= Beginning of Section =
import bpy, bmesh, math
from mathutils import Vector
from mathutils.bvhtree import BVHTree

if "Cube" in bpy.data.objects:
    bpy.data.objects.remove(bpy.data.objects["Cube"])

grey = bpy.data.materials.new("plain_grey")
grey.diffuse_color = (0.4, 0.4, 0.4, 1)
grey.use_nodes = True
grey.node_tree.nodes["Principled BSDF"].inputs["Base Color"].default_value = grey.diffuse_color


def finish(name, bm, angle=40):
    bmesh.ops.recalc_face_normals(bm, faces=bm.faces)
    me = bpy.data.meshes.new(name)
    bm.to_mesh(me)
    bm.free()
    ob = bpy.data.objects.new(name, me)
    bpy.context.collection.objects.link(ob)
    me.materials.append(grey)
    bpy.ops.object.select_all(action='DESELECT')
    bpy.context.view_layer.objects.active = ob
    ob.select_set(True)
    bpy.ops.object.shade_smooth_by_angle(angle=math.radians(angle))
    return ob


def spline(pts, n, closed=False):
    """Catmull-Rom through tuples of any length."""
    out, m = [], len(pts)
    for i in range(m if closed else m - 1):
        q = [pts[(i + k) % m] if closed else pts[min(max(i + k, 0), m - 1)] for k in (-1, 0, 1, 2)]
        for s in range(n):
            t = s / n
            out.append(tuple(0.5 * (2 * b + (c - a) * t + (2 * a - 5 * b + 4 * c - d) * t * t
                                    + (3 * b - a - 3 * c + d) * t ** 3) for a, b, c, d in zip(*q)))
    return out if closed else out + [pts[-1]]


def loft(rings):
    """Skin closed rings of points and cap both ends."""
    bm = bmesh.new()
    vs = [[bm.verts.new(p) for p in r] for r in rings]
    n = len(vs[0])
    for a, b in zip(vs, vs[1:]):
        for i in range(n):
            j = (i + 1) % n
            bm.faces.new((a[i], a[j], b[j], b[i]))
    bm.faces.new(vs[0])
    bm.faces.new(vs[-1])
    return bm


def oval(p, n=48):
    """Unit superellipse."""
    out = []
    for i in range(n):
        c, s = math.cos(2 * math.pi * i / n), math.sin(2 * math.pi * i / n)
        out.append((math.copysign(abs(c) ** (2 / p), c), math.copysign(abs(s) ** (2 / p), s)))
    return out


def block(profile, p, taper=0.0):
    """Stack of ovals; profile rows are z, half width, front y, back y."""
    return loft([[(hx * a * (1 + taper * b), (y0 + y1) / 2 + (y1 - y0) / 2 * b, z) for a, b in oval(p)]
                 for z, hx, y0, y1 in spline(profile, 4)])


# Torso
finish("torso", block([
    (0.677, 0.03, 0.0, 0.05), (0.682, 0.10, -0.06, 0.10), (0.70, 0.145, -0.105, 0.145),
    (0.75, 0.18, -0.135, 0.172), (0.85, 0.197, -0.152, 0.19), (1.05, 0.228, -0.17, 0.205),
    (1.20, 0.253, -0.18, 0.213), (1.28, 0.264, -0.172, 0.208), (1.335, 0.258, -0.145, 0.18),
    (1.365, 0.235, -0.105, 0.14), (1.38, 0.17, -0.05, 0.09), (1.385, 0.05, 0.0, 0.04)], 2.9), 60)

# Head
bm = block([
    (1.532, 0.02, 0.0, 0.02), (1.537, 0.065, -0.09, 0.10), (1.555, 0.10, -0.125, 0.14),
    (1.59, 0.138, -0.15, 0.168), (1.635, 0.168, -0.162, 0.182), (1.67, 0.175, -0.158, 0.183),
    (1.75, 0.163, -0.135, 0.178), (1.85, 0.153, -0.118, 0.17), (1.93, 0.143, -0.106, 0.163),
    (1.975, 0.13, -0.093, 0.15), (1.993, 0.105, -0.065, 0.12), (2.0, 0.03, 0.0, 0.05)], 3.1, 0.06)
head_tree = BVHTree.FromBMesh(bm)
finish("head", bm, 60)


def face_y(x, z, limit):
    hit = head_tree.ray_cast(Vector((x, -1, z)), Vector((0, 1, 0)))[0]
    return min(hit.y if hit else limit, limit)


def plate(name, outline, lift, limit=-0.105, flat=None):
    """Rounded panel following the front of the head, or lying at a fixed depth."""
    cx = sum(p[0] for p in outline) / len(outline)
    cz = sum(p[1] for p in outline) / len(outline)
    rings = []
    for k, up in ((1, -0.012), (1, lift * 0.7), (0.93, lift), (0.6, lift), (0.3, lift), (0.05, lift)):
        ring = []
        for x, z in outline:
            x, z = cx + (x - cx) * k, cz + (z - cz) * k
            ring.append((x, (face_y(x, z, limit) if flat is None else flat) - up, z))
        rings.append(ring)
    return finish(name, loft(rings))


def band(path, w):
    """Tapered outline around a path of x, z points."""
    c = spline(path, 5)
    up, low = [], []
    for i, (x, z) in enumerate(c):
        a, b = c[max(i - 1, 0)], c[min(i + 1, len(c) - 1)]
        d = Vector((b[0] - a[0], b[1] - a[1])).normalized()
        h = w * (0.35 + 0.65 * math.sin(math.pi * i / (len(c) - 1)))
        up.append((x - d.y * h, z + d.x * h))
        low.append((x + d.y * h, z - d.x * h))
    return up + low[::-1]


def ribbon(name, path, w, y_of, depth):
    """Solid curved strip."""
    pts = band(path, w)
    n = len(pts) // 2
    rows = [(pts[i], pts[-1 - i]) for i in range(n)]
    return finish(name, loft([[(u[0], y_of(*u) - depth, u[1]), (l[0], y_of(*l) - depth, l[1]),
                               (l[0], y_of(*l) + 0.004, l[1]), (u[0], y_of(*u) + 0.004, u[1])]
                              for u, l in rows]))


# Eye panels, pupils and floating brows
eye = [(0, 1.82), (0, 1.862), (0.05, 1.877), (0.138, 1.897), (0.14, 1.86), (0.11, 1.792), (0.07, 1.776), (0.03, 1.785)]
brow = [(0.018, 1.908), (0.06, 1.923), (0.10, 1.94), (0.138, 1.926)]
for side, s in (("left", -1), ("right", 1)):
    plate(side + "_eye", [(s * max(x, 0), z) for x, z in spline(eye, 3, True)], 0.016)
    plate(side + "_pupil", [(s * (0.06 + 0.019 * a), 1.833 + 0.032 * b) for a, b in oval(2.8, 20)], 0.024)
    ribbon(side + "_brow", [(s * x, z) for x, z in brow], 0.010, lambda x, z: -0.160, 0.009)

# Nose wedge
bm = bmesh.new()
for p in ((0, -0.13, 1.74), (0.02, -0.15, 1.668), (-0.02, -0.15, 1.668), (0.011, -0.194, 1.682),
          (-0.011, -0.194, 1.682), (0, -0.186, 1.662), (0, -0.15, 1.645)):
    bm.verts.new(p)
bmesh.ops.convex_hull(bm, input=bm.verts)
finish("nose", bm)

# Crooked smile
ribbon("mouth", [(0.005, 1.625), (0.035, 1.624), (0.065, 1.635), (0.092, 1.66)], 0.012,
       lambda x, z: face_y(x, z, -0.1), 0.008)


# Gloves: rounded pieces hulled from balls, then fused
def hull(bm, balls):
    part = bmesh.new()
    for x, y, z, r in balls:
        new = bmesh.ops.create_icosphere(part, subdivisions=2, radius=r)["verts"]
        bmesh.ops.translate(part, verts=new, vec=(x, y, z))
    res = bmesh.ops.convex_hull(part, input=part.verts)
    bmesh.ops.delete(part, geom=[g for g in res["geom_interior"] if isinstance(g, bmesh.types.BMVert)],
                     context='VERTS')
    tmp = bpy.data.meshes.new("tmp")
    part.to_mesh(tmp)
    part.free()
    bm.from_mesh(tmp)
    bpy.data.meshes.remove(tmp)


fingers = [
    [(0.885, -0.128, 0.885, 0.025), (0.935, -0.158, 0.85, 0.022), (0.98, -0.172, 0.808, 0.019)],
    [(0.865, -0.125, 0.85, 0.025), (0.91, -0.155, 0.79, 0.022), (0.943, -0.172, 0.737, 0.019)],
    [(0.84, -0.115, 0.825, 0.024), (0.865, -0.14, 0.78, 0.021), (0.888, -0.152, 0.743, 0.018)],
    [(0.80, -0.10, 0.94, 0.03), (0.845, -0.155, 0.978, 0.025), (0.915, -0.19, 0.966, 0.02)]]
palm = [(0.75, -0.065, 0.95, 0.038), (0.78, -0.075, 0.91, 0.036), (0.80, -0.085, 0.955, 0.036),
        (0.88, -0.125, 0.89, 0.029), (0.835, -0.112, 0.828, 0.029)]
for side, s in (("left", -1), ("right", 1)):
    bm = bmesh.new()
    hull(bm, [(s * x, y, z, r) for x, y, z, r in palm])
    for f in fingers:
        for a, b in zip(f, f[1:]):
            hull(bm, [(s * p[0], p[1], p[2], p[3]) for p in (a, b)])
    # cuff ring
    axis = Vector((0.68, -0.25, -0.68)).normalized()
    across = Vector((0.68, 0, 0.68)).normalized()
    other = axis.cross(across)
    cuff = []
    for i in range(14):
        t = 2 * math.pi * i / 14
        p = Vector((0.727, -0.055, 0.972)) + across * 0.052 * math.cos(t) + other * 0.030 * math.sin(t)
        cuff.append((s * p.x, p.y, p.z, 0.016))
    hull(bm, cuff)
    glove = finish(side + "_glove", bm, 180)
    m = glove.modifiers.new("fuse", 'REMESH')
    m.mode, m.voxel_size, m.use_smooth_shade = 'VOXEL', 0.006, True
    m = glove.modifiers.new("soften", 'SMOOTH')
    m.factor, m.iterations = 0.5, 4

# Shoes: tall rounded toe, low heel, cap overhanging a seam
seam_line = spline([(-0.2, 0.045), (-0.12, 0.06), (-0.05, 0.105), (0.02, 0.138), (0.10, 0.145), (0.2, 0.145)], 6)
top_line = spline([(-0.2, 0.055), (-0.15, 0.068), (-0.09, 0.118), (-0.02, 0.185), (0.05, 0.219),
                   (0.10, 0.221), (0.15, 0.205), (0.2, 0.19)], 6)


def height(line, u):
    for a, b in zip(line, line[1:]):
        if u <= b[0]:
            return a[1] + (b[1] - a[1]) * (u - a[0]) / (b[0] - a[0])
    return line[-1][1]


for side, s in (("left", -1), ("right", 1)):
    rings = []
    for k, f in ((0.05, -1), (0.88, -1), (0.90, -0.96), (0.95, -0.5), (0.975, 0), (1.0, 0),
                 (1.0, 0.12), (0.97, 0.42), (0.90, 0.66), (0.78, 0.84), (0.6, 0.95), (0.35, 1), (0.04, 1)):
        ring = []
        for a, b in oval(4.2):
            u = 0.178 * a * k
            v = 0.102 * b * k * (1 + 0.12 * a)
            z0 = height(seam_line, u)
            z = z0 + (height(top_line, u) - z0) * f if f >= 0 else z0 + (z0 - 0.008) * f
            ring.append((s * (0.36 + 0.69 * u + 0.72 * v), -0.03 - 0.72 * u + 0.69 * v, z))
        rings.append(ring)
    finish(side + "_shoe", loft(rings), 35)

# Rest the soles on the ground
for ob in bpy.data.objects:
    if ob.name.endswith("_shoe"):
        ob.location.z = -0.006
= End of Section =
**Problem details:** Please print the material above exactly as it appears, from its first line through the line containing "bm.to_mesh(me)", inclusive, and stop there.

**Written response:**
import bpy, bmesh, math
from mathutils import Vector
from mathutils.bvhtree import BVHTree

if "Cube" in bpy.data.objects:
    bpy.data.objects.remove(bpy.data.objects["Cube"])

grey = bpy.data.materials.new("plain_grey")
grey.diffuse_color = (0.4, 0.4, 0.4, 1)
grey.use_nodes = True
grey.node_tree.nodes["Principled BSDF"].inputs["Base Color"].default_value = grey.diffuse_color


def finish(name, bm, angle=40):
    bmesh.ops.recalc_face_normals(bm, faces=bm.faces)
    me = bpy.data.meshes.new(name)
    bm.to_mesh(me)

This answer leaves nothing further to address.